— What the task requires —
Would you copy the lines below exactly and omit the images?

Stored data entries
┄┄┄┄┄┄

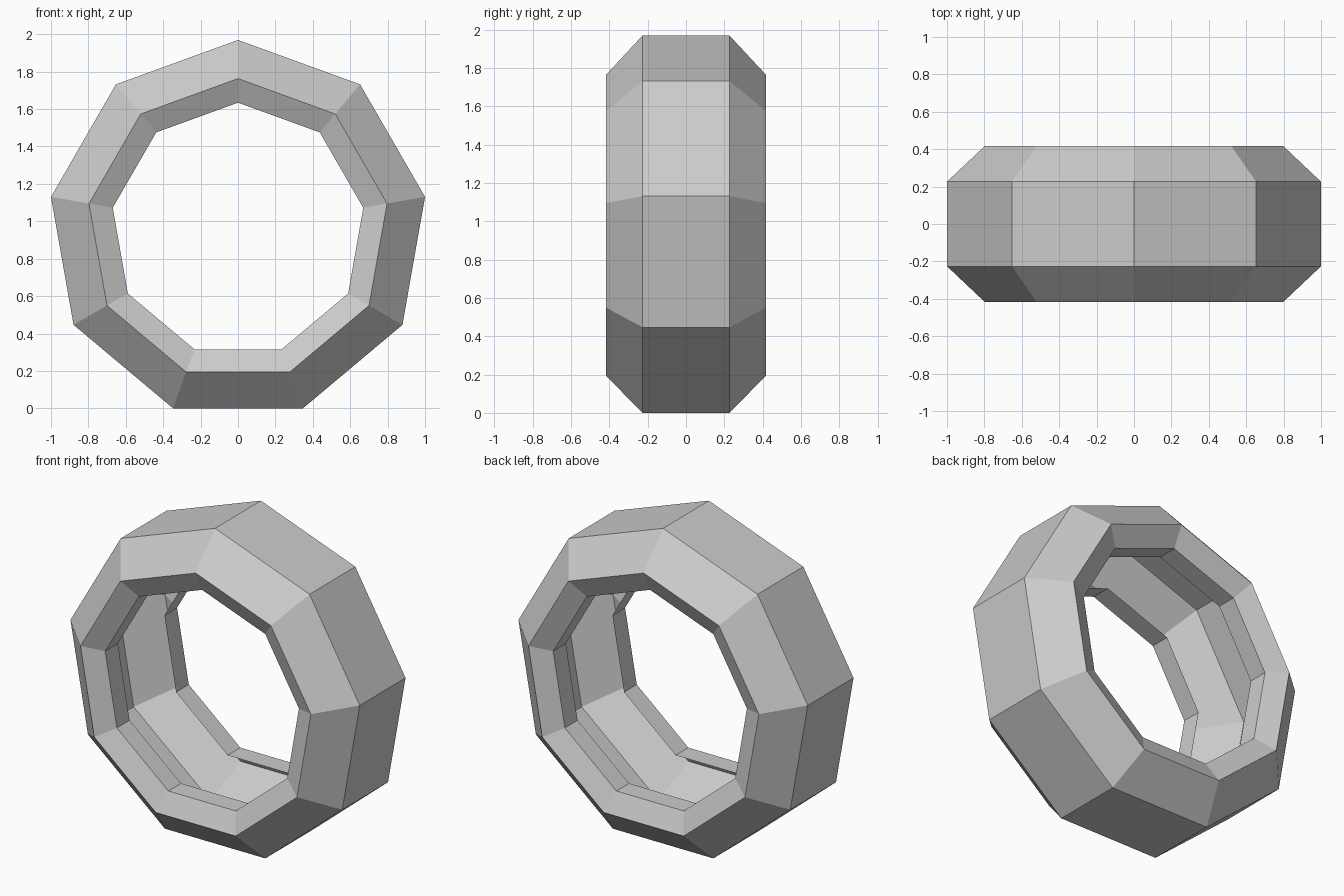
import bpy, bmesh, math

if "Cube" in bpy.data.objects:
    bpy.data.objects.remove(bpy.data.objects["Cube"])

SIDES = 9
R_OUT = 1 / math.sin(math.radians(80))      # widest corners land on x = +-1
CENTRE_Z = R_OUT * math.cos(math.pi / SIDES)  # flat bottom side rests on z = 0

# half cross-section (y, radius), from inner flange to tread edge
half = [(-0.23, 0.68), (-0.355, 0.68), (-0.418, 0.809), (-0.226, R_OUT)]
profile = half + [(-y, r) for y, r in reversed(half)]

# hollow tyre: sweep the open profile around the y axis
bm = bmesh.new()
rings = []
for i in range(SIDES):
    a = 2 * math.pi * i / SIDES
    rings.append([bm.verts.new((r * math.sin(a), y, CENTRE_Z + r * math.cos(a)))
                  for y, r in profile])
for i in range(SIDES):
    a, b = rings[i], rings[(i + 1) % SIDES]
    for j in range(len(profile) - 1):
        bm.faces.new((a[j], a[j + 1], b[j + 1], b[j]))

# make the tread face outward
bm.normal_update()
top = max(bm.faces, key=lambda f: f.calc_center_median().z)
if top.normal.z < 0:
    bmesh.ops.reverse_faces(bm, faces=bm.faces[:])

mesh = bpy.data.meshes.new("tyre")
bm.to_mesh(mesh)
bm.free()
tyre = bpy.data.objects.new("tyre", mesh)
bpy.context.collection.objects.link(tyre)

┄┄┄┄┄┄

— Answer for this exercise —
import bpy, bmesh, math

if "Cube" in bpy.data.objects:
    bpy.data.objects.remove(bpy.data.objects["Cube"])

SIDES = 9
R_OUT = 1 / math.sin(math.radians(80))      # widest corners land on x = +-1
CENTRE_Z = R_OUT * math.cos(math.pi / SIDES)  # flat bottom side rests on z = 0

# half cross-section (y, radius), from inner flange to tread edge
half = [(-0.23, 0.68), (-0.355, 0.68), (-0.418, 0.809), (-0.226, R_OUT)]
profile = half + [(-y, r) for y, r in reversed(half)]

# hollow tyre: sweep the open profile around the y axis
bm = bmesh.new()
rings = []
for i in range(SIDES):
    a = 2 * math.pi * i / SIDES
    rings.append([bm.verts.new((r * math.sin(a), y, CENTRE_Z + r * math.cos(a)))
                  for y, r in profile])
for i in range(SIDES):
    a, b = rings[i], rings[(i + 1) % SIDES]
    for j in range(len(profile) - 1):
        bm.faces.new((a[j], a[j + 1], b[j + 1], b[j]))

# make the tread face outward
bm.normal_update()
top = max(bm.faces, key=lambda f: f.calc_center_median().z)
if top.normal.z < 0:
    bmesh.ops.reverse_faces(bm, faces=bm.faces[:])

mesh = bpy.data.meshes.new("tyre")
bm.to_mesh(mesh)
bm.free()
tyre = bpy.data.objects.new("tyre", mesh)
bpy.context.collection.objects.link(tyre)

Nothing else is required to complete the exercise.